Tommy was born to live out his days in the desert. His life took an unexpected turn, and now he needs your help to make his golden years the best yet. Animalkind, USA TODAY
The rabbits and squirrel babies are also popping out of their nests. The same general rules apply to them as far as interfering. Baby rabbits are especially fragile and have a very low survival rate when they are separated from their mother; avoid disturbing their nests whenever possible.
Outside of the shelter, I have removed two box turtles and one painted turtle from the road in just the past few days. I was also too late for one turtle that I found mortally injured on the road over Willow Grove Lake.
Nature is on the move, so keep your eyes open for the turkeys, groundhogs, opossums, raccoons and all the other wonderful creatures with whom we share our communities. Remember to protect yourself and the animals by getting guidance before any interaction with wildlife. Feel free to call us at 856-691-1500 if you need advice or resources with wildlife issues.
When she saw this pit bull she knew they’d bond. They both know what it’s like to feel alone and out of place.
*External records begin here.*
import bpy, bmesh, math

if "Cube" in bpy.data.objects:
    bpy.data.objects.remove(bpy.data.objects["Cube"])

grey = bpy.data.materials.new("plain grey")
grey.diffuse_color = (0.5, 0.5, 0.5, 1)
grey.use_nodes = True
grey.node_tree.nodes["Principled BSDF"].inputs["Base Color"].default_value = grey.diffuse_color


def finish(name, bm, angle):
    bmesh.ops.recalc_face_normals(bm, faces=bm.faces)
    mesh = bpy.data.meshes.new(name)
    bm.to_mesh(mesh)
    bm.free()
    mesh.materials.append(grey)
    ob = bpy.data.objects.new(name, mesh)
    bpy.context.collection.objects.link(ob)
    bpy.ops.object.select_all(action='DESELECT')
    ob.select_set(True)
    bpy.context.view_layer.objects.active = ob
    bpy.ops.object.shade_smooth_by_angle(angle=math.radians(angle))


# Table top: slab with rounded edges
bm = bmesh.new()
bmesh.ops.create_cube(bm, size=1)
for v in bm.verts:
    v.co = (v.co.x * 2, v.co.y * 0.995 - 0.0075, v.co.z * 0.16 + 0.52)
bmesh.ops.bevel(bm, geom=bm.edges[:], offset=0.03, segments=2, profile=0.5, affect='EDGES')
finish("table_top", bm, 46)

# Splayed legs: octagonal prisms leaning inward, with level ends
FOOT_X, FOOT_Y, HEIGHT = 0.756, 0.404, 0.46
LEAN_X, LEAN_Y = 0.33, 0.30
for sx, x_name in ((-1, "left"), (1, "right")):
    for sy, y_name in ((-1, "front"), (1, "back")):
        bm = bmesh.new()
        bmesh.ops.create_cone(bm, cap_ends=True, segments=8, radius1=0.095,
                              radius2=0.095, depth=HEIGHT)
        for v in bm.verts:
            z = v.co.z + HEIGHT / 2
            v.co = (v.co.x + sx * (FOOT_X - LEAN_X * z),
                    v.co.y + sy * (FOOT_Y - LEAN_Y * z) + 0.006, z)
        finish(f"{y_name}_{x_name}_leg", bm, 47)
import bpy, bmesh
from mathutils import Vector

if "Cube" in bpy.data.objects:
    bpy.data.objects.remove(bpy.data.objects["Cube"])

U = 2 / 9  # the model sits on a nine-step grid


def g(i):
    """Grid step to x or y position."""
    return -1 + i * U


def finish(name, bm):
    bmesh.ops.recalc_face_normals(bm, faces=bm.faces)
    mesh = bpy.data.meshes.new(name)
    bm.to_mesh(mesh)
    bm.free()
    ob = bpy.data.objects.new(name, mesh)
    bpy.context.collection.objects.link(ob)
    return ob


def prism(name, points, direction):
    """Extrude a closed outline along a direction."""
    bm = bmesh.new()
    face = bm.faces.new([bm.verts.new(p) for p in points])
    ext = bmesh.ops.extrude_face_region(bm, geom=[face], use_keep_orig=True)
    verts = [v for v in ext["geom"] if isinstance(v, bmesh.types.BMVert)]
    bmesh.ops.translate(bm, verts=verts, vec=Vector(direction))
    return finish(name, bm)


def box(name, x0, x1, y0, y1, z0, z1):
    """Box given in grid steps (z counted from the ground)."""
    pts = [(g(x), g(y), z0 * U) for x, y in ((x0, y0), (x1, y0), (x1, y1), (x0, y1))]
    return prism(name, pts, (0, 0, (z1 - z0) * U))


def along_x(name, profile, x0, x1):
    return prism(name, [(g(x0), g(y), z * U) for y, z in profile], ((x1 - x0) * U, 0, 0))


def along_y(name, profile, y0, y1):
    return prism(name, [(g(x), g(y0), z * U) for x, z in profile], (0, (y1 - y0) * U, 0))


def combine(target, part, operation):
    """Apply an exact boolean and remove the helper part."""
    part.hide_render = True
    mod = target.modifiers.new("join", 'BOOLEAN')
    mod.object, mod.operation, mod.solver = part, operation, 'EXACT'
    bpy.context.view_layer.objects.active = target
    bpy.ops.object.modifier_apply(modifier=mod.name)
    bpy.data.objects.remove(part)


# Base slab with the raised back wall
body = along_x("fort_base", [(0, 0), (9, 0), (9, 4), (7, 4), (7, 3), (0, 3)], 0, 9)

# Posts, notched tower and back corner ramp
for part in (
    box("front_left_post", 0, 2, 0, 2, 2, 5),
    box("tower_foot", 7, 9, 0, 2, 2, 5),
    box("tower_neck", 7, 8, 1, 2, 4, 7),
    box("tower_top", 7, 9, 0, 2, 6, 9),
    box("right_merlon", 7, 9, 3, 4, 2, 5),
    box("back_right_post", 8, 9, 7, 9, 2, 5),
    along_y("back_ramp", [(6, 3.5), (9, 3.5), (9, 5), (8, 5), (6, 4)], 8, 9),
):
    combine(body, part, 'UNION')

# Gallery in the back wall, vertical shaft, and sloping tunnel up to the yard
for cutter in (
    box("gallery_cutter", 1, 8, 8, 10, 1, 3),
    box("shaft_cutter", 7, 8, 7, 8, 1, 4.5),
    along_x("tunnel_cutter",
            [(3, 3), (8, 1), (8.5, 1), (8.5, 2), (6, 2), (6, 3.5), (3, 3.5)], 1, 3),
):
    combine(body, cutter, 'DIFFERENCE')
The South Jersey Regional Animal Shelter seeks donations of kitten and cat chow, canned dog and cat food (pate style), cat litter, fabric softener sheets, AAA batteries, paper towels, and gift cards from grocery and pet supply stores.
Pets of the Week
Bullseye is an adorable young bull terrier mix. He is waiting and hoping for someone to love.
Brianne is a young pit bull terrier who is hoping to live happily ever after in a wonderful new home.
Juelz is an American bulldog mix who has been waiting a long time for Mr. or Mrs. Right to come along.
Benny is a great, big, lovable pit bull terrier who is ready to steal your heart.
Remi is a big sweetheart of a pit bull terrier with loads of love to give.
Starling is a young female pit bull terrier in need of a loving, consistent home. She is a great dog who just needs that special second chance.
Diamond is a very sweet, lovable, 4-year-old pit mix. She is well-mannered, attentive and smart. Diamond always gives you her paw when you tell her to sit. She is a really good dog who deserves a second chance.
Fred the lab makes a great babysitter. Wochit
Mystic is a sweet female kitten who loves stretches, cuddles and purrs.
Choo-choo was a returned adoption. This cat would do best in a home with no other cats. He is up-to-date on his shots, already neutered and combo tested negative.
Isabella has really come out of her shell. She’s a sweet, gentle cat. She’s pretty cute, too.
Matilda is a staff favorite. She’s super sweet and very talkative. This cat will keep you very good company.
Grizabella is only 2 years old. She is a long-hair tortoiseshell cat. Come in and meet her. You’ll fall in love.
Lawrence is about 6 months old. He’s a sweet, lovable and fun kitten who wants to be part of a family.
Mommy Kitty is done being a mommy and now just wants to be a cat. She wants to sleep on the couch, chase toys and get head rubs.
The Pets of the Week are just a few of the animals awaiting adoption at the South Jersey Regional Animal Shelter.
For information, visit southjerseyregionalanimalshelter.org, send email to email@example.com, call (856) 691-1500 or visit the South Jersey Regional Animal Shelter at 1244 N. Delsea Drive, Vineland.
Bev Greco is executive director of the South Jersey Regional Animal Shelter
This dog really liked watching the royal wedding. Animalkind, USA TODAY